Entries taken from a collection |

[Start of Attachment]

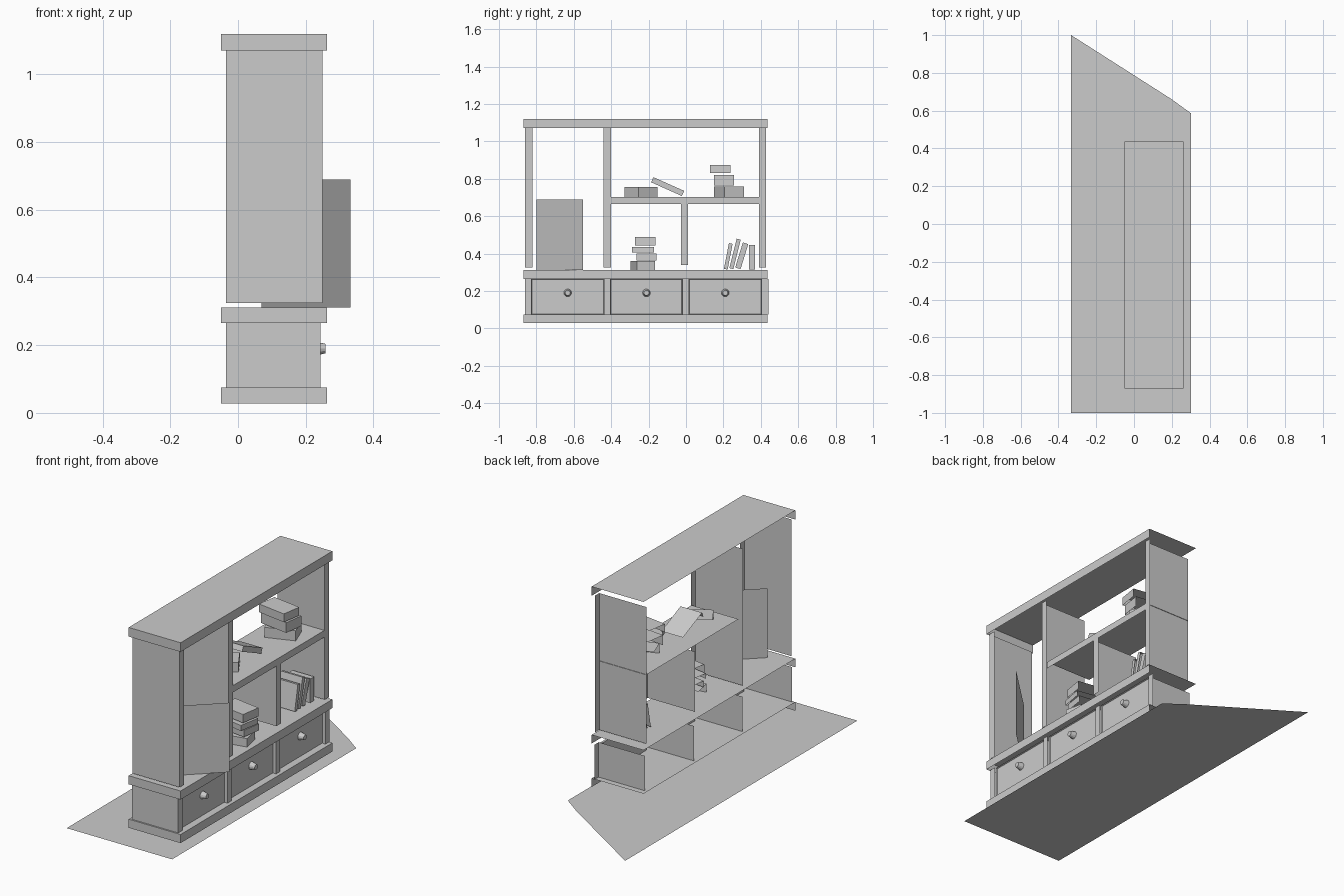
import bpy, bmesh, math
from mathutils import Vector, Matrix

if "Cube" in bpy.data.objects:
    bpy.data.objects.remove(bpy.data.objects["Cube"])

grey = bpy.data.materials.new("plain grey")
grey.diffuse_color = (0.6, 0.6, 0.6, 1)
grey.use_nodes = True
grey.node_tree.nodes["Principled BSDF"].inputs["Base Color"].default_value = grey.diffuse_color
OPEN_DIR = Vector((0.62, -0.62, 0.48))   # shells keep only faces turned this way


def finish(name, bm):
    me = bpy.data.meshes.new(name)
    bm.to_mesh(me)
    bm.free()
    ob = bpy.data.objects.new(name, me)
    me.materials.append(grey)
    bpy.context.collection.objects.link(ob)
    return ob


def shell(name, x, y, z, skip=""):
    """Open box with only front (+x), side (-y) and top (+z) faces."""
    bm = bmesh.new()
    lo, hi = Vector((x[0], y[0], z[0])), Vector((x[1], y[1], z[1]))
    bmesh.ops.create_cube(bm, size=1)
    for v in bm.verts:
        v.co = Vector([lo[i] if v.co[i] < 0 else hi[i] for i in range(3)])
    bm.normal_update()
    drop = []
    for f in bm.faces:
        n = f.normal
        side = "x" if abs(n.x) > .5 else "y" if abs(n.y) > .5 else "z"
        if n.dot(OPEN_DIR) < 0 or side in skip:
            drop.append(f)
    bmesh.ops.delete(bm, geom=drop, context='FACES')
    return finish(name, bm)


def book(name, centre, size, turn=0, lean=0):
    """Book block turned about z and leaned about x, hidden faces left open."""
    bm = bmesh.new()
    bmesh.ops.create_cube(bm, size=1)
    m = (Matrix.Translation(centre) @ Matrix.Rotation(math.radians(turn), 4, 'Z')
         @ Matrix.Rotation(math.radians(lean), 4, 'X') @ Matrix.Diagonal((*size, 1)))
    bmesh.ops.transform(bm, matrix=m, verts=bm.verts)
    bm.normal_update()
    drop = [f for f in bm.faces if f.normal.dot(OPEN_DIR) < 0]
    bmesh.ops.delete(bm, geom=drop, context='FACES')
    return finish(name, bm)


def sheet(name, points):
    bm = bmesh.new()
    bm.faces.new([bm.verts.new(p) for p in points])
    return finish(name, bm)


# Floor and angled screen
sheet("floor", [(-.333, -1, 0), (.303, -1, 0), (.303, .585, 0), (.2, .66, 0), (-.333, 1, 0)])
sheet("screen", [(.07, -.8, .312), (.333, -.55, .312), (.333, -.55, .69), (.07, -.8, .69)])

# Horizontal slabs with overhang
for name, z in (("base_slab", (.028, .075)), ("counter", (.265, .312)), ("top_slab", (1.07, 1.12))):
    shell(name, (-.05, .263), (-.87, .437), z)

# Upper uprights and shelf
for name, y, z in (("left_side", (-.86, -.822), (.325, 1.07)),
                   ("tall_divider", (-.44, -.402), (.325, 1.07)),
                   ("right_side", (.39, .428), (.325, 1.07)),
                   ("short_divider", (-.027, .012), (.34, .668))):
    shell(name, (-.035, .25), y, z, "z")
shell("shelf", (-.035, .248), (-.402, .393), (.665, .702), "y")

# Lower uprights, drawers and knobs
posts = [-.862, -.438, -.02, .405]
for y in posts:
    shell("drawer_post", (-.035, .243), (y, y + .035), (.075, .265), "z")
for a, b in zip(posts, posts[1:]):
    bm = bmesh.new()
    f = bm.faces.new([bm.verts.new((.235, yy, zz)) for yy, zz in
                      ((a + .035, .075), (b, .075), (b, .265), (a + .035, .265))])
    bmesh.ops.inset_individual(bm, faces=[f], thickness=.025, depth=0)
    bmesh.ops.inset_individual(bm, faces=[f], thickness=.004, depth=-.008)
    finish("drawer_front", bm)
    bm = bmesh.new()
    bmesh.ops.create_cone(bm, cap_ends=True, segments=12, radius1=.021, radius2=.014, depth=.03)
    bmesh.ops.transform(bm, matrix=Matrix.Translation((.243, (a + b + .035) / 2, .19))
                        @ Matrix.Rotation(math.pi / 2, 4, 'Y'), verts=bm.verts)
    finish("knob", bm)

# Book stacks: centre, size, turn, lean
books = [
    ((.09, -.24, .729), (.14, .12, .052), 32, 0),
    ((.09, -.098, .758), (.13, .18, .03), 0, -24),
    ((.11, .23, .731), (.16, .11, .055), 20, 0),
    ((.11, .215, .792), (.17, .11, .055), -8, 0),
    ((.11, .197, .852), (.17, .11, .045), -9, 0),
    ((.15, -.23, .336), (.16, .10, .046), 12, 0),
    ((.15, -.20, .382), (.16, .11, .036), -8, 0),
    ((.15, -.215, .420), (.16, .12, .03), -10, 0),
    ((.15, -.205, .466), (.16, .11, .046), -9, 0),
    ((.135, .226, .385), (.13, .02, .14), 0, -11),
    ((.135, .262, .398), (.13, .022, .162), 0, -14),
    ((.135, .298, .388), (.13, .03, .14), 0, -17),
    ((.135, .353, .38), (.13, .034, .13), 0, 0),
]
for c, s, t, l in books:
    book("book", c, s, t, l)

[End of Attachment]
[Start of Attachment]

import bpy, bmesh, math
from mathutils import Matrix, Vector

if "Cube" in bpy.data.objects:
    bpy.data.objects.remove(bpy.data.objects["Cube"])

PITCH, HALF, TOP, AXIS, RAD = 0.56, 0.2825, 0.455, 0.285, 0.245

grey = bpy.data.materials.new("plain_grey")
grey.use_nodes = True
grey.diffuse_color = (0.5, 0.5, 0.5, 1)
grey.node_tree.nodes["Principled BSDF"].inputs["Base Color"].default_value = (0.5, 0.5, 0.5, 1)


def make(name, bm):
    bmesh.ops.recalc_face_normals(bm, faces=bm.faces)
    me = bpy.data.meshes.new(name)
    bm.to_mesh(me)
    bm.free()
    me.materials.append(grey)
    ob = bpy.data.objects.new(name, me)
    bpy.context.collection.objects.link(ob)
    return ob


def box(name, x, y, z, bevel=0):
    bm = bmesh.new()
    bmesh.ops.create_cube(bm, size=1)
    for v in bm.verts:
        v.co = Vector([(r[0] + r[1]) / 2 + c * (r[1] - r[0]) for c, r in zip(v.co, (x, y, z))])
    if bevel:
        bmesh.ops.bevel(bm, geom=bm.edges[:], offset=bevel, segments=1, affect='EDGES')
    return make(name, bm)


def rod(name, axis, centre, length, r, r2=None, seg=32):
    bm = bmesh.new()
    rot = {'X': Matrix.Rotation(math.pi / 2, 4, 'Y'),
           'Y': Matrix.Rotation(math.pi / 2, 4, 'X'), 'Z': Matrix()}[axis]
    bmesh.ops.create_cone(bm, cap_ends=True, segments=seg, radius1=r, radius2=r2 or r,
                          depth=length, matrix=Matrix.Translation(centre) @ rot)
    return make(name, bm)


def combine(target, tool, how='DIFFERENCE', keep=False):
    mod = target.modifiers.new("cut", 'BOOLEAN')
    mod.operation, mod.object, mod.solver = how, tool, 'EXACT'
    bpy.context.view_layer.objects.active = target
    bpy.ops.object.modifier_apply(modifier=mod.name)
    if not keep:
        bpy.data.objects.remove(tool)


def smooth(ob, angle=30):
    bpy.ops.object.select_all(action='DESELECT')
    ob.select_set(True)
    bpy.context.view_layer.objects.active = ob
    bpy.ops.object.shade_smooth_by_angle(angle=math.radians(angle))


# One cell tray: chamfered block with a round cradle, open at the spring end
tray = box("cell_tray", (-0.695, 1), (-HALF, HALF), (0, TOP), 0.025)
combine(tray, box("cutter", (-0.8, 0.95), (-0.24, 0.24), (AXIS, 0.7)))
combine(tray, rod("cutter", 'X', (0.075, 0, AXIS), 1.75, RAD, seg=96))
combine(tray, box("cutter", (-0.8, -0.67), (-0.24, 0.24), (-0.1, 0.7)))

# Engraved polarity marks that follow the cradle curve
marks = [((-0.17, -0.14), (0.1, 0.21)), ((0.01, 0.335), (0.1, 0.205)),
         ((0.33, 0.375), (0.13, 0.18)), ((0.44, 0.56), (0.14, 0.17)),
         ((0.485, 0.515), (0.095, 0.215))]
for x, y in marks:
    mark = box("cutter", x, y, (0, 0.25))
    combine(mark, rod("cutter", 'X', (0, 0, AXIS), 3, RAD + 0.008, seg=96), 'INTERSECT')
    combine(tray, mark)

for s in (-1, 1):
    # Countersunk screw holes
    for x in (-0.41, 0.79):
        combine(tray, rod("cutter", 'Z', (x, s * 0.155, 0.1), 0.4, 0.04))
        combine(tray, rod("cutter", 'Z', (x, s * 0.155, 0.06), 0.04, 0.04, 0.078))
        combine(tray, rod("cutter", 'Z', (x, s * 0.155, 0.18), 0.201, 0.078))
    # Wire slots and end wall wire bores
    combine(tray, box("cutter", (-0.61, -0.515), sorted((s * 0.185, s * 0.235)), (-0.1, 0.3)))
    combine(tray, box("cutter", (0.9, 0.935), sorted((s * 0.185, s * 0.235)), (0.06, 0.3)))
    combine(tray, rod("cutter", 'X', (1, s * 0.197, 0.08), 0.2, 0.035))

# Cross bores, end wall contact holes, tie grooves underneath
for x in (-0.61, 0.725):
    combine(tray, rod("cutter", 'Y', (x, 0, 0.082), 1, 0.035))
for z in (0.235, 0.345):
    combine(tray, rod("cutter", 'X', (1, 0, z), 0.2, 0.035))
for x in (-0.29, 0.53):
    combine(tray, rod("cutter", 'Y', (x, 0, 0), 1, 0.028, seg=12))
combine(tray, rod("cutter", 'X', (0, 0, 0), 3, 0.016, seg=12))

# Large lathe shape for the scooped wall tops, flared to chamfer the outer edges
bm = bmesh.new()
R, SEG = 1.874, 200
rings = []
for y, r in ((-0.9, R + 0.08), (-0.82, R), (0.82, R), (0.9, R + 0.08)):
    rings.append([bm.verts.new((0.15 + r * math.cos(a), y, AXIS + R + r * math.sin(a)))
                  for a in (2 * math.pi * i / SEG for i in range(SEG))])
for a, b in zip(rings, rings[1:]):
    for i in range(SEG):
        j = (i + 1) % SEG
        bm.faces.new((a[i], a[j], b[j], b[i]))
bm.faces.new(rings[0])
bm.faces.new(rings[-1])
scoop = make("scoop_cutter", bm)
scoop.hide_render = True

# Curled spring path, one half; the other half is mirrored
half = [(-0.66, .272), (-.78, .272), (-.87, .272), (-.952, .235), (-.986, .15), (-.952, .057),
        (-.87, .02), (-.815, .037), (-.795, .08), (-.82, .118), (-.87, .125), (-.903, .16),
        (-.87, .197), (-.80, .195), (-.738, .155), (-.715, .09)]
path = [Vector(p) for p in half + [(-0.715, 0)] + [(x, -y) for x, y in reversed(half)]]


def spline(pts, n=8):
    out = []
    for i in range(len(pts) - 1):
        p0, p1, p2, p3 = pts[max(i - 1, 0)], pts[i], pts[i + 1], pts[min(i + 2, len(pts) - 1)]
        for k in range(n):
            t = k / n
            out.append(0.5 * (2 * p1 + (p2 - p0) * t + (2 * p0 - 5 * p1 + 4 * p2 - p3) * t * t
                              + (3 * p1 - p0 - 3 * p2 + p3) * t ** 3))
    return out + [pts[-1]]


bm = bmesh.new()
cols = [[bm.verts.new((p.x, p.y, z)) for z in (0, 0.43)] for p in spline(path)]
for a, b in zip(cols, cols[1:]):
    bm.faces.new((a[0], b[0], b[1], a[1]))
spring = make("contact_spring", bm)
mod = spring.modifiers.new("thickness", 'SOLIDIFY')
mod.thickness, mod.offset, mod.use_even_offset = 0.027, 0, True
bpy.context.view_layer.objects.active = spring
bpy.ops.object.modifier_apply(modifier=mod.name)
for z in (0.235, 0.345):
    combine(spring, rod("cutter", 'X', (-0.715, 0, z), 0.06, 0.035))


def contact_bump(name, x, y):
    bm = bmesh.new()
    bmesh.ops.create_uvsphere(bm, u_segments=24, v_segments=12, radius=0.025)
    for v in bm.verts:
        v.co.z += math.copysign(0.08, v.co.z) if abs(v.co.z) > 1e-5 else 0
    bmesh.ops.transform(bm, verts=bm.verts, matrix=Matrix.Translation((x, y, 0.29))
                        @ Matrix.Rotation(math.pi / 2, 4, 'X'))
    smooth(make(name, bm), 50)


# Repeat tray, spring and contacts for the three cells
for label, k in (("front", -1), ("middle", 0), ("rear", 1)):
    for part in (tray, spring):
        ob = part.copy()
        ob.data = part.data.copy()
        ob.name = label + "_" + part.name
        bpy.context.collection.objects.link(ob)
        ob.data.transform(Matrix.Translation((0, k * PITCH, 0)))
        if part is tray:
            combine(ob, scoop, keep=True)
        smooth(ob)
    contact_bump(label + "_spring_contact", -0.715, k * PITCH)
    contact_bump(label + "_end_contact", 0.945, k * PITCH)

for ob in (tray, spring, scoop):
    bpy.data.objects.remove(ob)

[End of Attachment]

What is required | Will you return exactly the lines above from the one with "for a in (2" down to the one with "bm.faces.new(rings[-1])", counting both as part of the range?

Response area |
                  for a in (2 * math.pi * i / SEG for i in range(SEG))])
for a, b in zip(rings, rings[1:]):
    for i in range(SEG):
        j = (i + 1) % SEG
        bm.faces.new((a[i], a[j], b[j], b[i]))
bm.faces.new(rings[0])
bm.faces.new(rings[-1])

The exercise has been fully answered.